Hope you are well and the [PRODUCT/SERVICE] is still working nicely. Just a quick note to follow up the invoice that I sent / emailed on 15 June as I haven’t received payment yet.
Could you please check if it was received? I’ll be happy to resend if you cannot locate it. Otherwise, I look forward to receiving payment within a week.
Let me know if you have any questions or I can help with anything further?
Thanks for your help and look forward to speaking again soon!
5. Formal: When payment is two weeks or more late, it’s time for a more formal letter that firmly reiterates your right to payment. The below sample text utilises a psychological tool known as social proof, which tends to encourage people to pay because other people already have.

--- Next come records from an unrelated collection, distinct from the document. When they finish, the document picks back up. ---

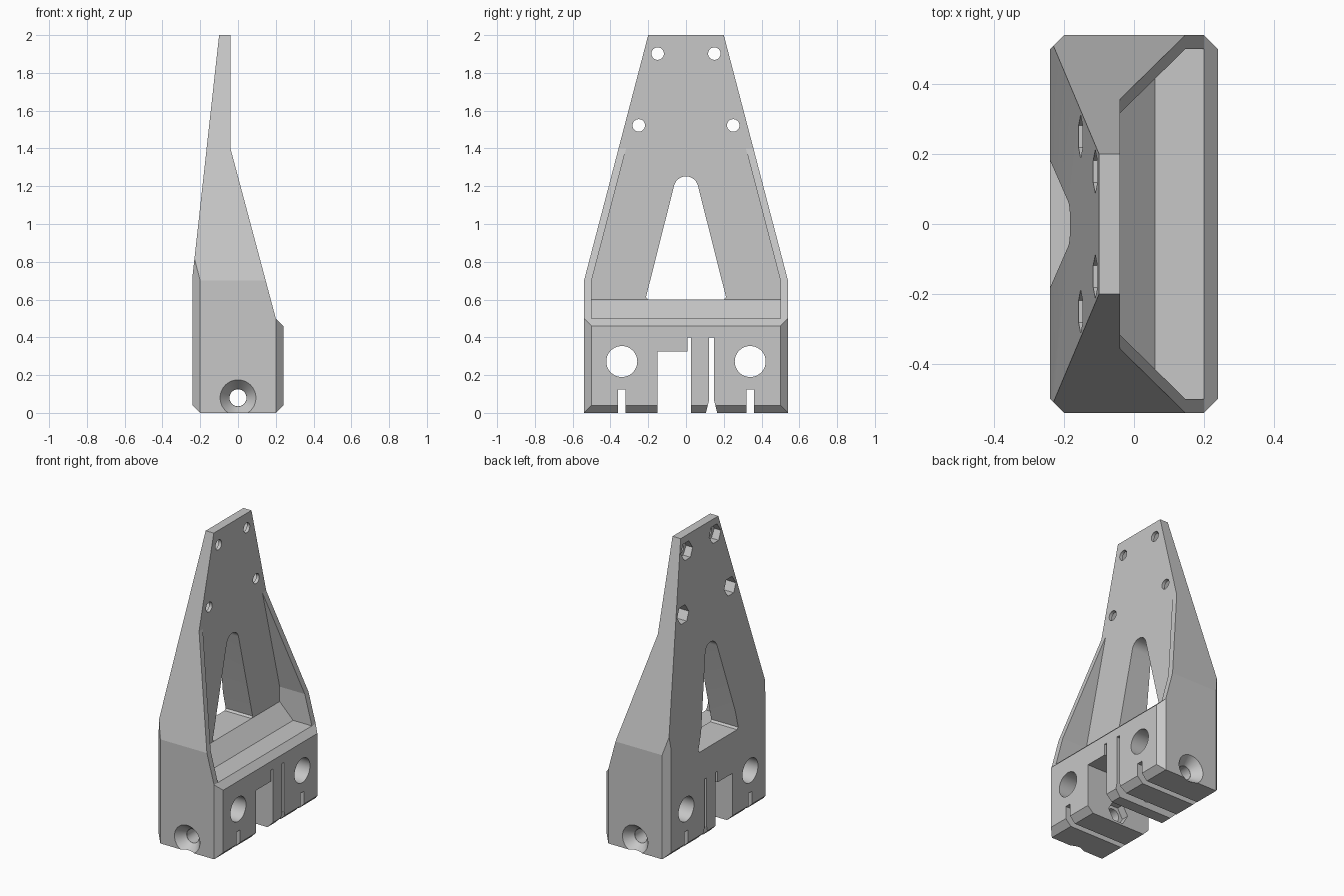
import bpy
import bmesh
from math import cos, sin, pi, radians

if "Cube" in bpy.data.objects:
    bpy.data.objects.remove(bpy.data.objects["Cube"])

grey = bpy.data.materials.new("plain grey")
grey.use_nodes = True
grey.diffuse_color = (0.57, 0.57, 0.57, 1)
grey.node_tree.nodes["Principled BSDF"].inputs["Base Color"].default_value = (0.57, 0.57, 0.57, 1)


def prism(name, points, axis, lo, hi, end_points=None):
    """Extrude a 2D outline along an axis; end_points lets the far end differ."""
    def place(p, d):
        a, b = p
        return {"x": (d, a, b), "y": (a, d, b), "z": (a, b, d)}[axis]
    bm = bmesh.new()
    near = [bm.verts.new(place(p, lo)) for p in points]
    far = [bm.verts.new(place(p, hi)) for p in (end_points or points)]
    bm.faces.new(near)
    bm.faces.new(far)
    n = len(points)
    for i in range(n):
        j = (i + 1) % n
        bm.faces.new((near[i], near[j], far[j], far[i]))
    bmesh.ops.recalc_face_normals(bm, faces=bm.faces)
    mesh = bpy.data.meshes.new(name)
    bm.to_mesh(mesh)
    bm.free()
    ob = bpy.data.objects.new(name, mesh)
    bpy.context.collection.objects.link(ob)
    return ob


def ring(a, b, r, n=48):
    return [(a + r * cos(2 * pi * i / n), b + r * sin(2 * pi * i / n)) for i in range(n)]


def box(a0, a1, b0, b1):
    return [(a0, b0), (a1, b0), (a1, b1), (a0, b1)]


def mirrored(half):
    """Close a half outline (positive first coordinate) across zero."""
    return half + [(-a, b) for a, b in reversed(half)]


def combine(target, cutter, operation="DIFFERENCE"):
    mod = target.modifiers.new("cut", "BOOLEAN")
    mod.operation = operation
    mod.solver = "EXACT"
    mod.object = cutter
    bpy.context.view_layer.update()
    deps = bpy.context.evaluated_depsgraph_get()
    mesh = bpy.data.meshes.new_from_object(target.evaluated_get(deps))
    target.modifiers.clear()
    target.data = mesh
    bpy.data.objects.remove(cutter)


# Body: side profile, tapered outline and chamfered plan intersected
profile = [(-0.2, 0), (-0.24, 0.04), (-0.24, 0.73), (-0.1, 2), (-0.04, 2), (-0.04, 1.4),
           (0.2, 0.5), (0.24, 0.46), (0.24, 0.04), (0.2, 0)]
body = prism("bracket_body", profile, "y", -0.7, 0.7)
outline = mirrored([(0.54, -0.1), (0.54, 0.7), (0.174, 2.1)])
combine(body, prism("outline", outline, "x", -0.5, 0.5), "INTERSECT")
plan = mirrored([(0.2, -0.54), (0.24, -0.5), (0.24, 0.5), (0.2, 0.54)])
combine(body, prism("plan", plan, "z", -0.5, 2.5), "INTERSECT")

# Pocket that leaves two side ribs, a level shelf and a sloped fillet below the plate
pocket = prism("pocket", [(-0.04, 1.4), (-0.04, 0.6), (0.06, 0.5), (0.3, 0.5), (0.3, 1.4)],
               "y", -0.7, 0.7)
ribs = mirrored([(0.5, 0.3), (0.5, 0.7), (0.16, 2)])
combine(pocket, prism("rib_gap", ribs, "x", -0.5, 0.5), "INTERSECT")
combine(body, pocket)

# Tapered window with a rounded head
head = [(0.065 * cos(radians(t)), 1.187 + 0.065 * sin(radians(t))) for t in range(14, 90, 8)]
window = mirrored([(0.2, 0.6), (0.212, 0.612)] + head)
combine(body, prism("window", window, "x", -0.5, 0.5))

# Screw holes with hexagonal nut pockets on the rear, rod holes and tie slots
for side in (-1, 1):
    for y, z in ((0.15, 1.902), (0.25, 1.522)):
        combine(body, prism("screw_hole", ring(side * y, z, 0.033), "x", -0.5, 0.5))
        combine(body, prism("nut_pocket", ring(side * y, z, 0.062, 6), "x", -0.5, -0.062))
    y = side * 0.34
    combine(body, prism("rod_hole", ring(y, 0.272, 0.082), "x", -0.5, 0.5))
    combine(body, prism("tie_slot", box(y - 0.02, y + 0.02, -0.1, 0.125), "x", -0.5, 0.5))

# Stepped belt notch and flared clamp slot
notch = [(-0.15, -0.1), (0.027, -0.1), (0.027, 0.4), (0.007, 0.4), (0.007, 0.325), (-0.15, 0.325)]
combine(body, prism("belt_notch", notch, "x", -0.5, 0.5))
clamp = [(0.1, -0.02), (0.17, -0.02), (0.148, 0.07), (0.148, 0.4), (0.123, 0.4), (0.123, 0.07)]
combine(body, prism("clamp_slot", clamp, "x", -0.5, 0.5))

# Cross bolt hole, its countersinks and the captive nut
combine(body, prism("bolt_hole", ring(0, 0.08, 0.045), "y", -0.7, 0.7))
for side in (-1, 1):
    combine(body, prism("countersink", ring(0, 0.08, 0.103), "y", side * 0.55, side * 0.48,
                        ring(0, 0.08, 0.046)))
combine(body, prism("captive_nut", ring(0, 0.08, 0.075, 6), "y", -0.2, -0.1))

# Finish
body.data.materials.clear()
body.data.materials.append(grey)
bpy.ops.object.select_all(action="DESELECT")
body.select_set(True)
bpy.context.view_layer.objects.active = body
bpy.ops.object.shade_smooth_by_angle(angle=radians(12))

Example of formal reminder email/letter
Hello Miss Customer,
I’m following up the invoice I sent/emailed on 15 June as we haven’t received payment yet. I’ve attached/enclosed a copy for your reference.

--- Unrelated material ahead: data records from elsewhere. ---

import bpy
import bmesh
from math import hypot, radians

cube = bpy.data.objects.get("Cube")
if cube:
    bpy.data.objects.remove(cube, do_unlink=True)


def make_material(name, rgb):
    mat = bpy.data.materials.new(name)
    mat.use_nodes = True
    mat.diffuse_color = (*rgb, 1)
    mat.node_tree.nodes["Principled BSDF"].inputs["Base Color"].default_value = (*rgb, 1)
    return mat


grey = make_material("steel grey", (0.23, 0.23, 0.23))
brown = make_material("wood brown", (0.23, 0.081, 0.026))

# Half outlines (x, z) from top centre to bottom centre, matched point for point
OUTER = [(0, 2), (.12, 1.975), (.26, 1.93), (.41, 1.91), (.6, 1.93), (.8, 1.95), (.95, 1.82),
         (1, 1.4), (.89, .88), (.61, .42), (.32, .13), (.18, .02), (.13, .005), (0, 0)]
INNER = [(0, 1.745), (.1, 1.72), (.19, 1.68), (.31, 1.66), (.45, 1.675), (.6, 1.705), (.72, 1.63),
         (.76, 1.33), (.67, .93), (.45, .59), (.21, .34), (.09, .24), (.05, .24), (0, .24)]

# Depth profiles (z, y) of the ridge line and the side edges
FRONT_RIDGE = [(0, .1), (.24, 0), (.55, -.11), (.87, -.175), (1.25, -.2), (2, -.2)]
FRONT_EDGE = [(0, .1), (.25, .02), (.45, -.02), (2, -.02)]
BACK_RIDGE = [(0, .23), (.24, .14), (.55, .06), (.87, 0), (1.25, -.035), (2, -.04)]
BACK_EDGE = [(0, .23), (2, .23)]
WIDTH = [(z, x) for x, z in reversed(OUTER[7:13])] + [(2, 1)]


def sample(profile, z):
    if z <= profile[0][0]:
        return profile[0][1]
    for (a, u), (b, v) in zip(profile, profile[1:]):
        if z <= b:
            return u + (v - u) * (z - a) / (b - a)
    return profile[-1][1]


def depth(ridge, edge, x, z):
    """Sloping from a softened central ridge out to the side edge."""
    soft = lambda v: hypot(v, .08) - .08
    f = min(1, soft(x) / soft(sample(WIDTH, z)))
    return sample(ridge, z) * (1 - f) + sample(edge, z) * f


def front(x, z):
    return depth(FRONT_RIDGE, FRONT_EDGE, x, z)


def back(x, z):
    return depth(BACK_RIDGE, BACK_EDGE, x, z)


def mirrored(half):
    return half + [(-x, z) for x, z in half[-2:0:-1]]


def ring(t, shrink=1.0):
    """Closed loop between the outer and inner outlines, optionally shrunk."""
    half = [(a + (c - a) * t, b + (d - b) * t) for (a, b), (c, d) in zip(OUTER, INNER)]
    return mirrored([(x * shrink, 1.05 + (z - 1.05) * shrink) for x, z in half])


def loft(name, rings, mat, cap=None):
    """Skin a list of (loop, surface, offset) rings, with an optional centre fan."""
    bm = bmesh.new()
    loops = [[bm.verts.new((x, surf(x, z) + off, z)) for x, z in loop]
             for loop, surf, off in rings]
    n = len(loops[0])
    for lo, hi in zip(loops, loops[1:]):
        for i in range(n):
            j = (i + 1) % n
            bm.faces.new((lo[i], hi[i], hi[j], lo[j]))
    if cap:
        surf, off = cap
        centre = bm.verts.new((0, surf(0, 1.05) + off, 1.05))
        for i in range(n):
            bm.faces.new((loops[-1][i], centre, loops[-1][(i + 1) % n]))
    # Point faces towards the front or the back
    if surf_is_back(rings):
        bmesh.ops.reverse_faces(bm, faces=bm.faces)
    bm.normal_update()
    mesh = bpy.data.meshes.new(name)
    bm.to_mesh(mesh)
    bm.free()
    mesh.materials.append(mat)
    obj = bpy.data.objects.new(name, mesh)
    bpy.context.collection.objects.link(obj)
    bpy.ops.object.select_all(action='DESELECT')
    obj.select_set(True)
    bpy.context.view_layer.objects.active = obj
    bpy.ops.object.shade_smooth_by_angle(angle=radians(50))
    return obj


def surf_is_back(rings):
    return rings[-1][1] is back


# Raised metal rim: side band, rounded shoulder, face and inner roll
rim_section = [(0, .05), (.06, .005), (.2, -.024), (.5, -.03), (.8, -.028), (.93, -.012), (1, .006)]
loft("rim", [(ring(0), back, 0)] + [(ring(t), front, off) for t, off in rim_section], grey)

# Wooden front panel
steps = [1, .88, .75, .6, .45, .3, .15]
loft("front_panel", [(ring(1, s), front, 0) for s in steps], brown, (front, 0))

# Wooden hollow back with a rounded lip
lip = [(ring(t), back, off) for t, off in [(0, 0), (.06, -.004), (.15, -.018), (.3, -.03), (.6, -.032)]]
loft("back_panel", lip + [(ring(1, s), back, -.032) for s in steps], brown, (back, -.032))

Payment was due for the [PRODUCT/SERVICE] on 30 June and we are now two weeks past the due date so would like to receive payment at your earliest convenience.
All other payments for other jobs in June have been received in full, so I’m sure you can understand it would be great to finalise this payment to close off our accounts for the month.
We really enjoyed working with you so please let me know if you have any questions or if I can help with anything further?
Otherwise, we will look forward to receiving payment by the end of the week.
Thank you for your assistance.
6. Demand: If the first (or second) friendly reminder doesn’t get the money rolling in, it might be time to play it a little more firmly. There are a few important points you need to include in a demand for payment.
- How much is owed
- Why it is owed / what it is owed for
- When it needs be paid
- A warning that you will consider legal action not paid within a certain amount of – time
- A clear subject line such as Letter of demand or Final Demand shows you are serious about getting paid
- Send it addressed to the owner (not the accounts department)
To make life easier… just edit the relevant details in this template.
I used a similar version of this letter when friends had tried for months to get a direct debit provider to pay up around $25,218.61 as agreed in a partly written and partly oral contract.
My friends got their money after a similar letter in less than a fortnight.
Get paid upfront!
If you hate chasing up payments, the best defence is a good offence.
Ask people to pay on the day of providing services wherever possible or at least for upfront costs such as materials.
Get paid on time
Encourage clients to pay on time, every time, by offering them an incentive.
Offer a pay on time discount
“People seek pleasure and avoid pain”
Offering a pay on time discount introduces a bit of FOMO (fear of missing out) into the equation. You can tap into the Pleasure Principle and the Regulatory Focus Theory – people seek pleasure and avoid pain. If customers think they can get a discount for paying on or before the date on the invoice (pleasure) and also avoid the higher price point for payment after the due date (pain).
Bribes for the admin team
Flowers, birthday cards, a bottle of sparkling at Christmas, just because treats and other simple gifts for those who actually make the payments happen will go a long way to putting your invoices at the top of the pile each month. Always be polite and courteous to all office management staff.
Tap and go mobile card reader and Virtual Payments
In the last couple of years we’ve become very familiar with how to use QR codes. Payment services such as Paypal now make it easy for business owners to take payments by a QR code. Get instant payment from your frequently late payers via this cashless cardless touch free option and see if it makes a difference!
So, let’s go get this money!
- Try out the template for those long term overdue payments
- Test out methods to entice your customers to pay on time
- Decide on what you want your payment terms to be – and apply them consistently
I’d love to hear how you go with the template or any other ways you encourage clients to pay you on time.
And I’d love to hear what methods you use to ensure you get paid on time?
One Final Tip: The Australian Government has lots of help for small businesses including around payment demand letters. Here is handy article from business.gov.au for how to write a letter of demand.